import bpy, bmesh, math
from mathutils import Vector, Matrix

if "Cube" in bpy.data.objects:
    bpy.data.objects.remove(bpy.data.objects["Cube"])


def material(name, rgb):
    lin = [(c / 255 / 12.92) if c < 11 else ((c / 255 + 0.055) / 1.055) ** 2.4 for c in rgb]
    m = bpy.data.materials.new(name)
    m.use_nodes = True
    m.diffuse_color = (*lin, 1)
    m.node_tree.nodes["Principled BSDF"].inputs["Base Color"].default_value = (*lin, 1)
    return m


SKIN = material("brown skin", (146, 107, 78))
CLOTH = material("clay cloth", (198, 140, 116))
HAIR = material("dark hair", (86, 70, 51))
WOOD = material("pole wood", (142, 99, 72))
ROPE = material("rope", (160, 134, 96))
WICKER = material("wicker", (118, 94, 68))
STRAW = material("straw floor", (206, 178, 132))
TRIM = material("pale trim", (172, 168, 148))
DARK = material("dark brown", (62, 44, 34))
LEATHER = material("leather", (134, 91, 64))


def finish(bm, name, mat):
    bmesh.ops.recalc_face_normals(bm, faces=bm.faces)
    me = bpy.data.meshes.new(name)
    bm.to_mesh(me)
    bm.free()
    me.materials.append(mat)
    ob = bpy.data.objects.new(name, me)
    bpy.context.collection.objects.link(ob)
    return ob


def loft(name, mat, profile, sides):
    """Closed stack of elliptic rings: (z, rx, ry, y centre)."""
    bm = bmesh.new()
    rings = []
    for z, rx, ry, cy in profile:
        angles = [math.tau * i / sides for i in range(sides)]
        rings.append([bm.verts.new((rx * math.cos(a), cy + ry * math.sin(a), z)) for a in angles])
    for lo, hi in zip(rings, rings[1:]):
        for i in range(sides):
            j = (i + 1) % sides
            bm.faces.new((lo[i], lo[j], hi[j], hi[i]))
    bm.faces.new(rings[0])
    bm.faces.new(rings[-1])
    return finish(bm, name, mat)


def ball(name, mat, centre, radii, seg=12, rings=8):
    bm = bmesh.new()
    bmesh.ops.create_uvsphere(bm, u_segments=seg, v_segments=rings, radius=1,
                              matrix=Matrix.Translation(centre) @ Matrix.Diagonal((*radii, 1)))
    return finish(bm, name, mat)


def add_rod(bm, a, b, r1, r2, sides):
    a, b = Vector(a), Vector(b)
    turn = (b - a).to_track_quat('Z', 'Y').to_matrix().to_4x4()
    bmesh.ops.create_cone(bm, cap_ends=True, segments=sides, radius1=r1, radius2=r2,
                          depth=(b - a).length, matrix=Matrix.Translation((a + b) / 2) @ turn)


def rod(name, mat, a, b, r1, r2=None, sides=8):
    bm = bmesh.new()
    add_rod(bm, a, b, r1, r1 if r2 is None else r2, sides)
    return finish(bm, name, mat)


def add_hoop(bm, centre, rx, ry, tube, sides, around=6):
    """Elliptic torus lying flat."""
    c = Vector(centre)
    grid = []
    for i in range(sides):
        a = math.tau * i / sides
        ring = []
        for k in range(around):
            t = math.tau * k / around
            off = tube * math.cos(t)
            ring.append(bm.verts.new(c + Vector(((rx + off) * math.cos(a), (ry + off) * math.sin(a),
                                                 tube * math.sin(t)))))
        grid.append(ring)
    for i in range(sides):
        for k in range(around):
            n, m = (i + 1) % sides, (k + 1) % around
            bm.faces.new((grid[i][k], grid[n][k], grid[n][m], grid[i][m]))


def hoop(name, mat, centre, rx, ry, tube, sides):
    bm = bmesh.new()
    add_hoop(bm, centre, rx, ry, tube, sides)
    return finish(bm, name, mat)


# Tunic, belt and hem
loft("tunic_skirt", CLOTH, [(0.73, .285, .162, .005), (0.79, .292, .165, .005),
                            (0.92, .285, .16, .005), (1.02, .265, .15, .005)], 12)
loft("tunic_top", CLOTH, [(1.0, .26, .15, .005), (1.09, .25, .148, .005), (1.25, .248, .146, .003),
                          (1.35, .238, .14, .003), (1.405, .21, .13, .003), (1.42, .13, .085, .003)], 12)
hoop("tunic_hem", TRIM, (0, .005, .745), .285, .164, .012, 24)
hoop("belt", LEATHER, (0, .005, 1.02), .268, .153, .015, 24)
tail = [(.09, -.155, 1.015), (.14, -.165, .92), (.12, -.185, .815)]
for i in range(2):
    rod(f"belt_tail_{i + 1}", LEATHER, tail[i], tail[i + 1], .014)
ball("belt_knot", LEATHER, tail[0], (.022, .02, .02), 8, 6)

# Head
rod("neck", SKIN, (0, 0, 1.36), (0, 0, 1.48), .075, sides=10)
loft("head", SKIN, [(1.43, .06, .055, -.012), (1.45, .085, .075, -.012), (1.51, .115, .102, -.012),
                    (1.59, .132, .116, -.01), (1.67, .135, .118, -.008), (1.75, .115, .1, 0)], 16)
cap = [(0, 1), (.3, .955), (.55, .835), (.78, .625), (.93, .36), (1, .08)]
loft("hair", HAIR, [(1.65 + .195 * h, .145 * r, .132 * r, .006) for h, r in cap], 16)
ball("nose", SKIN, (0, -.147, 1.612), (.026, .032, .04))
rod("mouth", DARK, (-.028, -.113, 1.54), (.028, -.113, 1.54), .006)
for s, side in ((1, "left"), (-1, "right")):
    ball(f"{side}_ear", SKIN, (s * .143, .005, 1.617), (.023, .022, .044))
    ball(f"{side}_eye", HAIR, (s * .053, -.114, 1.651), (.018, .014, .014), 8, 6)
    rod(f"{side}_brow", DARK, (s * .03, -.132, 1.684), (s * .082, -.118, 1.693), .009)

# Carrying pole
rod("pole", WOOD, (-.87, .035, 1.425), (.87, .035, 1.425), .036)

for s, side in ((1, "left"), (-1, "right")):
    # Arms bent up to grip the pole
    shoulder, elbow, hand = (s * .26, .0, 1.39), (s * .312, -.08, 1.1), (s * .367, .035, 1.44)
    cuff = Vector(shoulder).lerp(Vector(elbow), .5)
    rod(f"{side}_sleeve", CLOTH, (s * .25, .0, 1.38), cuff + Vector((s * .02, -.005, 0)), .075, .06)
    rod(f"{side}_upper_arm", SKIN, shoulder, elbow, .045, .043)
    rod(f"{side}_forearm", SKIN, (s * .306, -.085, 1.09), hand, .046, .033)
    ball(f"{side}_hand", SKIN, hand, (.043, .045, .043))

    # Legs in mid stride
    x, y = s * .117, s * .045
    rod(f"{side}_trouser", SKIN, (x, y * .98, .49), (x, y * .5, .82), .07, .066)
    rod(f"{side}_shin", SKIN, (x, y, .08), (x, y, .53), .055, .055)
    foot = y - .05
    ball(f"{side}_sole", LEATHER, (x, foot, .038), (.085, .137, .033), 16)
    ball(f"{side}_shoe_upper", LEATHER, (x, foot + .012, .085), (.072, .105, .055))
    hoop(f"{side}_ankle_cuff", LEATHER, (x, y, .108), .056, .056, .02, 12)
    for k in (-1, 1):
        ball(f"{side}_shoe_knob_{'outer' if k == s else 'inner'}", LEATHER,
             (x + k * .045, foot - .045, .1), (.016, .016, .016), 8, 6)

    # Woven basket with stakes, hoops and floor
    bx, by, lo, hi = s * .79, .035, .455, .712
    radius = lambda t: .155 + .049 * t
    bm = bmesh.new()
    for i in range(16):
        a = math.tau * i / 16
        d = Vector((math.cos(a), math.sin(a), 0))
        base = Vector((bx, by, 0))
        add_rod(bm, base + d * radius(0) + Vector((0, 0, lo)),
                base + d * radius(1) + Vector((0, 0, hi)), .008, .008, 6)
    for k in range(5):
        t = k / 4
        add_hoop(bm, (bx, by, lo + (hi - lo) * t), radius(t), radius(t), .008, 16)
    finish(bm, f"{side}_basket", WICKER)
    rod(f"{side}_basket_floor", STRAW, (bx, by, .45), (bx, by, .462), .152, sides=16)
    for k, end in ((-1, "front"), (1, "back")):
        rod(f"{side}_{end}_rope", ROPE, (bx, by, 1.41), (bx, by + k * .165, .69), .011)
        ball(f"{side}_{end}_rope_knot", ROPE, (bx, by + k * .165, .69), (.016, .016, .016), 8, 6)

**WORK TO BE COMPLETED**
Word for word, quote the lines of the material from the first line through the line with "j = (i + 1) % sides", both ends included.

**YOUR RESPONSE**
import bpy, bmesh, math
from mathutils import Vector, Matrix

if "Cube" in bpy.data.objects:
    bpy.data.objects.remove(bpy.data.objects["Cube"])


def material(name, rgb):
    lin = [(c / 255 / 12.92) if c < 11 else ((c / 255 + 0.055) / 1.055) ** 2.4 for c in rgb]
    m = bpy.data.materials.new(name)
    m.use_nodes = True
    m.diffuse_color = (*lin, 1)
    m.node_tree.nodes["Principled BSDF"].inputs["Base Color"].default_value = (*lin, 1)
    return m


SKIN = material("brown skin", (146, 107, 78))
CLOTH = material("clay cloth", (198, 140, 116))
HAIR = material("dark hair", (86, 70, 51))
WOOD = material("pole wood", (142, 99, 72))
ROPE = material("rope", (160, 134, 96))
WICKER = material("wicker", (118, 94, 68))
STRAW = material("straw floor", (206, 178, 132))
TRIM = material("pale trim", (172, 168, 148))
DARK = material("dark brown", (62, 44, 34))
LEATHER = material("leather", (134, 91, 64))


def finish(bm, name, mat):
    bmesh.ops.recalc_face_normals(bm, faces=bm.faces)
    me = bpy.data.meshes.new(name)
    bm.to_mesh(me)
    bm.free()
    me.materials.append(mat)
    ob = bpy.data.objects.new(name, me)
    bpy.context.collection.objects.link(ob)
    return ob


def loft(name, mat, profile, sides):
    """Closed stack of elliptic rings: (z, rx, ry, y centre)."""
    bm = bmesh.new()
    rings = []
    for z, rx, ry, cy in profile:
        angles = [math.tau * i / sides for i in range(sides)]
        rings.append([bm.verts.new((rx * math.cos(a), cy + ry * math.sin(a), z)) for a in angles])
    for lo, hi in zip(rings, rings[1:]):
        for i in range(sides):
            j = (i + 1) % sides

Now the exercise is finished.